Can the word somewhere be plural

Is the difference simply that, general v. specific?

No, but it is the starting point for teaching English as a foreign language.

I suggest starting out with only general vs. specific usage, and then adding other rules bit by bit (giving precedence to those most used):

  1. general vs. specific
  2. always before ordinal numbers (but never with possessives)
  3. always before superlatives (but never with possessives)
  4. always before river names etc.

The point is to avoid drowning the learner in rules, thus only giving more rules when the previous are understood and assimilated. I recommend getting a list of rules from a good grammar book and choosing the ones more relevant for the learner's level.

Omitting article “the” in front of plural nouns

It seems I missed the 'question' in the title and answered only the last one.

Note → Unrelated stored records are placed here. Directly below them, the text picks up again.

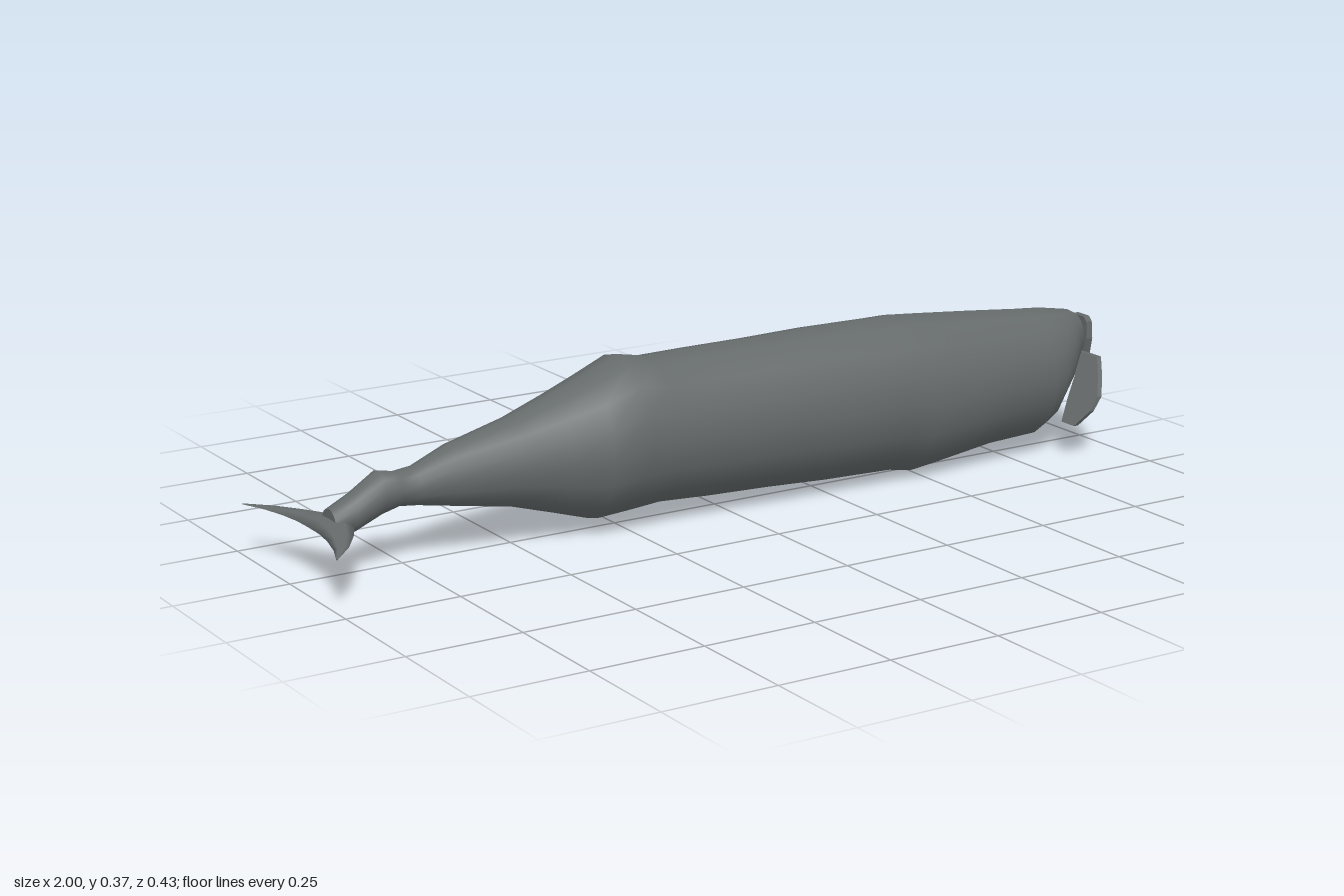
import * as THREE from 'three';

// Skin a list of closed rings (each an array of [x, y, z]) and cap both ends.
function loft(rings) {
  const n = rings[0].length, pos = rings.flat(2), idx = [];
  for (let i = 0; i < rings.length - 1; i++) {
    for (let j = 0; j < n; j++) {
      const k = (j + 1) % n;
      const a = i * n + j, b = a + n, c = i * n + k, d = c + n;
      idx.push(a, c, b, c, d, b);
    }
  }
  [rings[0], rings[rings.length - 1]].forEach((ring, end) => {
    const base = pos.length / 3;
    pos.push(...ring.flat());
    for (let j = 1; j < n - 1; j++) {
      if (end) idx.push(base, base + j, base + j + 1);
      else idx.push(base, base + j + 1, base + j);
    }
  });
  const g = new THREE.BufferGeometry();
  g.setAttribute('position', new THREE.Float32BufferAttribute(pos, 3));
  g.setIndex(idx);
  g.computeVertexNormals();
  return g;
}

function ringOf(n, fn) {
  return Array.from({ length: n }, (_, j) => {
    const a = (j / n) * Math.PI * 2;
    return fn(Math.cos(a), Math.sin(a));
  });
}

// Plate drawn in the z-y plane, extruded along x.
function plate(points, depth) {
  const shape = new THREE.Shape(points.map(([z, y]) => new THREE.Vector2(z, y)));
  const g = new THREE.ExtrudeGeometry(shape, { depth, bevelEnabled: false });
  g.rotateY(Math.PI / 2);
  return g;
}

export function createModel() {
  const group = new THREE.Group();
  const hide = new THREE.MeshStandardMaterial({ color: 0x656a6b });
  hide.name = 'slate grey';
  const add = (name, geometry) => {
    const m = new THREE.Mesh(geometry, hide);
    m.name = name;
    group.add(m);
    return m;
  };

  // Body stations: x, top, bottom, half width
  const stations = [
    [-0.91, 0.143, 0.082, 0.032], [-0.86, 0.168, 0.088, 0.036],
    [-0.8, 0.205, 0.115, 0.044], [-0.76, 0.197, 0.125, 0.038],
    [-0.72, 0.202, 0.12, 0.038], [-0.64, 0.235, 0.105, 0.054],
    [-0.5, 0.27, 0.08, 0.08], [-0.4, 0.305, 0.05, 0.105],
    [-0.32, 0.335, 0.025, 0.127], [-0.24, 0.368, 0.031, 0.138],
    [-0.17, 0.355, 0.037, 0.135], [-0.05, 0.357, 0.03, 0.135],
    [0.1, 0.357, 0.025, 0.14], [0.25, 0.36, 0.017, 0.143],
    [0.42, 0.358, 0.012, 0.145], [0.48, 0.358, 0.002, 0.148],
    [0.55, 0.352, 0.01, 0.143], [0.7, 0.338, 0.03, 0.132],
    [0.83, 0.325, 0.035, 0.122], [0.87, 0.322, 0.058, 0.111],
    [0.91, 0.315, 0.11, 0.09], [0.95, 0.308, 0.165, 0.057],
    [0.97, 0.298, 0.195, 0.042],
  ];
  add('body', loft(stations.map(([x, top, bottom, w]) =>
    ringOf(16, (c, s) => [x, (top + bottom) / 2 + c * (top - bottom) / 2, s * w]))));

  // Tail flukes: z, leading x, trailing x, half thickness
  const half = [
    [0, -0.86, -0.955, 0.013], [0.05, -0.878, -0.956, 0.01],
    [0.1, -0.905, -0.963, 0.007], [0.16, -0.945, -0.978, 0.004],
    [0.217, -0.998, -1, 0.001],
  ];
  const span = [...half.slice(1).reverse().map(([z, ...r]) => [-z, ...r]), ...half];
  add('tailFlukes', loft(span.map(([z, lead, trail, t]) =>
    ringOf(6, (c, s) => [(lead + trail) / 2 + c * (lead - trail) / 2, 0.112 + s * t, z]))));

  // Lower pair of blades, joined at the middle and raked along the slanted nose
  const side = [[0.05, 0.165], [0.068, 0.12], [0.09, 0.075], [0.135, 0.075],
    [0.157, 0.11], [0.155, 0.14], [0.12, 0.178], [0.085, 0.21]];
  const lower = plate([...side, ...side.slice().reverse().map(([z, y]) => [-z, y])], 0.012);
  const p = lower.attributes.position;
  for (let i = 0; i < p.count; i++) {
    p.setX(i, p.getX(i) + 0.872 + 0.75 * (p.getY(i) - 0.075));
  }
  lower.computeVertexNormals();
  add('lowerBlades', lower);

  // Upright blade standing just ahead of the nose
  const upper = plate([[-0.02, 0.172], [0.026, 0.165], [0.026, 0.2], [0.034, 0.24],
    [0.03, 0.28], [0.02, 0.29], [-0.02, 0.29], [-0.03, 0.28], [-0.034, 0.24], [-0.026, 0.2]], 0.016);
  upper.translate(0.984, 0, 0);
  add('upperBlade', upper);

  // Hub tying the blades to the nose
  const hub = new THREE.CylinderGeometry(0.018, 0.02, 0.045, 10);
  hub.rotateZ(-Math.PI / 2);
  hub.translate(0.97, 0.195, 0);
  add('bladeHub', hub);

  return group;
}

'The' isn't used with plurals when that plural implies a general reference, only when that plural implies a specific group.

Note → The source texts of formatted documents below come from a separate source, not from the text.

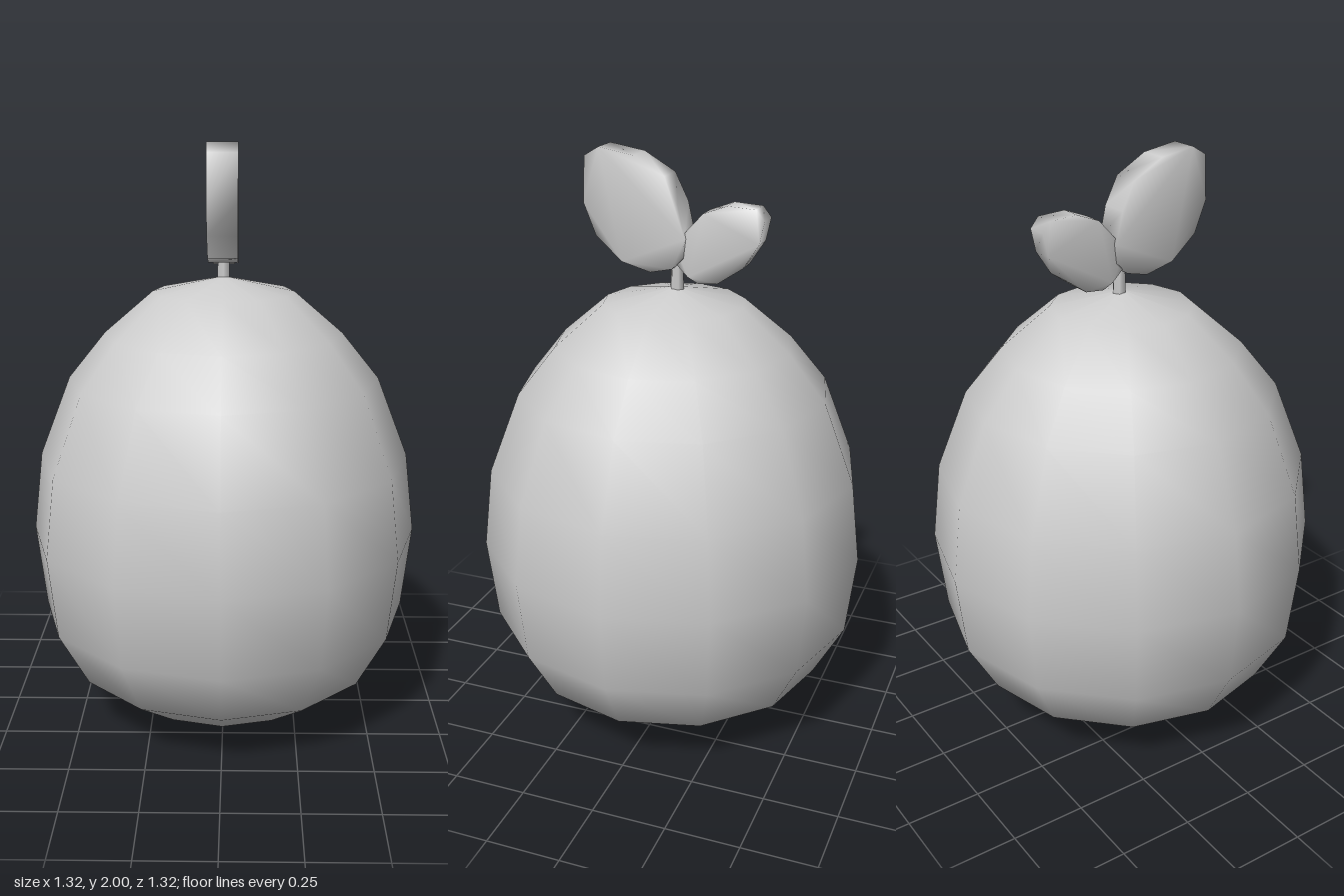
import * as THREE from 'three';
import { mergeVertices } from 'three/addons/utils/BufferGeometryUtils.js';

const material = new THREE.MeshStandardMaterial({ color: 0xcccccc });

const part = (name, geometry) => {
  const mesh = new THREE.Mesh(geometry, material);
  mesh.name = name;
  return mesh;
};

// Flat slab from a (z, y) outline, centred across x, with soft pillowy shading
function leafGeometry(outline, thickness) {
  const shape = new THREE.Shape(outline.map(([z, y]) => new THREE.Vector2(z, y)));
  const slab = new THREE.ExtrudeGeometry(shape, { depth: thickness, bevelEnabled: false });
  slab.translate(0, 0, -thickness / 2).rotateY(-Math.PI / 2);
  slab.deleteAttribute('normal');
  slab.deleteAttribute('uv');
  const smooth = mergeVertices(slab, 1e-4);
  smooth.computeVertexNormals();
  return smooth;
}

export function createModel() {
  const group = new THREE.Group();
  group.name = 'fruit';

  // Twelve-sided egg-shaped body
  const profile = [
    [0, 0.005], [0.335, 0.075], [0.525, 0.2], [0.63, 0.39], [0.662, 0.67],
    [0.63, 0.94], [0.525, 1.21], [0.4, 1.365], [0.237, 1.505], [0, 1.556],
  ].map(([r, y]) => new THREE.Vector2(r, y));
  group.add(part('body', new THREE.LatheGeometry(profile, 12)));

  // Short stem
  const stem = part('stem', new THREE.CylinderGeometry(0.02, 0.024, 0.15, 6));
  stem.position.set(0, 1.6, -0.01);
  group.add(stem);

  // Large leaf leaning forward
  group.add(part('largeLeaf', leafGeometry([
    [-0.01, 1.625], [0.065, 1.608], [0.165, 1.635], [0.255, 1.715], [0.297, 1.82],
    [0.29, 1.97], [0.24, 2], [0.12, 1.98], [0.015, 1.92], [-0.03, 1.83],
    [-0.053, 1.725], [-0.045, 1.66],
  ], 0.098)));

  // Small leaf leaning back
  group.add(part('smallLeaf', leafGeometry([
    [-0.02, 1.64], [-0.06, 1.6], [-0.095, 1.582], [-0.16, 1.587], [-0.245, 1.645],
    [-0.297, 1.725], [-0.313, 1.8], [-0.285, 1.835], [-0.19, 1.84], [-0.11, 1.81],
    [-0.045, 1.74], [-0.02, 1.69],
  ].reverse(), 0.074)));

  return group;
}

Students learn better when teachers are passionate about teaching.

is the equivalent to: "Any student learns better when any teacher is passionate about teaching."


The students learn better when the teachers are passionate about teaching.

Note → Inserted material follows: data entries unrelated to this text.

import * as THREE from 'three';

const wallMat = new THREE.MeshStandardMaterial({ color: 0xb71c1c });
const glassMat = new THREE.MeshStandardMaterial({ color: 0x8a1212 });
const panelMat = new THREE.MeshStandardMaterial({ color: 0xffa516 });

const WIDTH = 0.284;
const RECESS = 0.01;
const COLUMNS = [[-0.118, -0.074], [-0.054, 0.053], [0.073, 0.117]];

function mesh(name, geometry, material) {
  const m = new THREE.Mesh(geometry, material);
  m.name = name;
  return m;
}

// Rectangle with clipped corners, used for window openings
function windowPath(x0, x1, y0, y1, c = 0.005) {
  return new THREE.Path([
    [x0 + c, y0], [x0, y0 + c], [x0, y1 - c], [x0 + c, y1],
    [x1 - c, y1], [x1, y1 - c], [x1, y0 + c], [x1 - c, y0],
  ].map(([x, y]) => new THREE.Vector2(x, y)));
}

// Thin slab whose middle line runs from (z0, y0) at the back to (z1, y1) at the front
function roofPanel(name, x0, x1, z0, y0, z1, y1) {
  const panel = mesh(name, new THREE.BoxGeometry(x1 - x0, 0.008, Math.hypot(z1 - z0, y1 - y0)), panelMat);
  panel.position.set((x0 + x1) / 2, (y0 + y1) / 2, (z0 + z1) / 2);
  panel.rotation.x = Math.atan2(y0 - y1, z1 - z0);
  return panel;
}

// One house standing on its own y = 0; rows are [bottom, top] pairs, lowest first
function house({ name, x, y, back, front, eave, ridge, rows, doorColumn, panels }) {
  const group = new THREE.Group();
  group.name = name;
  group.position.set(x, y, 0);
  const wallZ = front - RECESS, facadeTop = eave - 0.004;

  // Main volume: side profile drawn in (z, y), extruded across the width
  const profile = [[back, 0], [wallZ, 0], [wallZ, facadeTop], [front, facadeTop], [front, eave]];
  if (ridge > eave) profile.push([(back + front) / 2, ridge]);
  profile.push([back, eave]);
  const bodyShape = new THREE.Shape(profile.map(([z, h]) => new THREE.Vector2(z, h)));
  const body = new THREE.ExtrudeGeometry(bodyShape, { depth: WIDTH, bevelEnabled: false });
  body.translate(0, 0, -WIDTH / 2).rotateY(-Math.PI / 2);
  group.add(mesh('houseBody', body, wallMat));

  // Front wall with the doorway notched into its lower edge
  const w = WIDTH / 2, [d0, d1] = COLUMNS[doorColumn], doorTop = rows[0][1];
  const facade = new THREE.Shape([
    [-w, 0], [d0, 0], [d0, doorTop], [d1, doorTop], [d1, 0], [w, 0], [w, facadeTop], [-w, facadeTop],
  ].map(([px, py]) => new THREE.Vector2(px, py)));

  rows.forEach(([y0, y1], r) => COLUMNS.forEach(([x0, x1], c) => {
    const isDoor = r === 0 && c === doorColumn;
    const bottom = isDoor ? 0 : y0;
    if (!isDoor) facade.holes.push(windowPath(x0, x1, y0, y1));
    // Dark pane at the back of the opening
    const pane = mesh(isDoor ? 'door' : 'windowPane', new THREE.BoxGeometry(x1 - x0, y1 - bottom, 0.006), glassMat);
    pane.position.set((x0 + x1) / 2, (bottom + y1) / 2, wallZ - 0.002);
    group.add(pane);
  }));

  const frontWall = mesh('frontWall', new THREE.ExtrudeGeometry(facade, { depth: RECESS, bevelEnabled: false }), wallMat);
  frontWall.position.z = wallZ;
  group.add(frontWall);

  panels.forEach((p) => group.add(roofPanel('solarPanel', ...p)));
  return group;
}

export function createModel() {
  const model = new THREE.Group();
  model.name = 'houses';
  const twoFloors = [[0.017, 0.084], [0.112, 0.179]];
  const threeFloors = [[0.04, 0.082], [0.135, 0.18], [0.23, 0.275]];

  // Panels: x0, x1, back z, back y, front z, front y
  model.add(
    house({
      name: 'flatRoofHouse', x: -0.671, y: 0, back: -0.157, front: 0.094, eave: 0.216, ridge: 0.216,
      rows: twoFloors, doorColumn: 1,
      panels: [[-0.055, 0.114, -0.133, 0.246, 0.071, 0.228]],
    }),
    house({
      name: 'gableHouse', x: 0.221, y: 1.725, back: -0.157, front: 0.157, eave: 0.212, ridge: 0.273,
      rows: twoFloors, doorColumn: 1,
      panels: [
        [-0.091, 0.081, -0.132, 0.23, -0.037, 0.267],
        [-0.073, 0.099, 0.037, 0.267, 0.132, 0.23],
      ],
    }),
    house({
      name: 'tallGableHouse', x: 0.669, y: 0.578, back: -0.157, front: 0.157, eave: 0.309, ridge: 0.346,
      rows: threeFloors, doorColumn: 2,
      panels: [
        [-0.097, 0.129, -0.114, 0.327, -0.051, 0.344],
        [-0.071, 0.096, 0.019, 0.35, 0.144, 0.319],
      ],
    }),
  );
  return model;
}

implies that you're not talking about students in general but a particular group, for example those who study in a certain school or at a certain level; and the same goes for the teachers: you don't mean teachers in general.

Conclusion: Without a context that clarifies whether the sentence relates to a specific group of students/teachers, the first sentence (zero article) is preferred.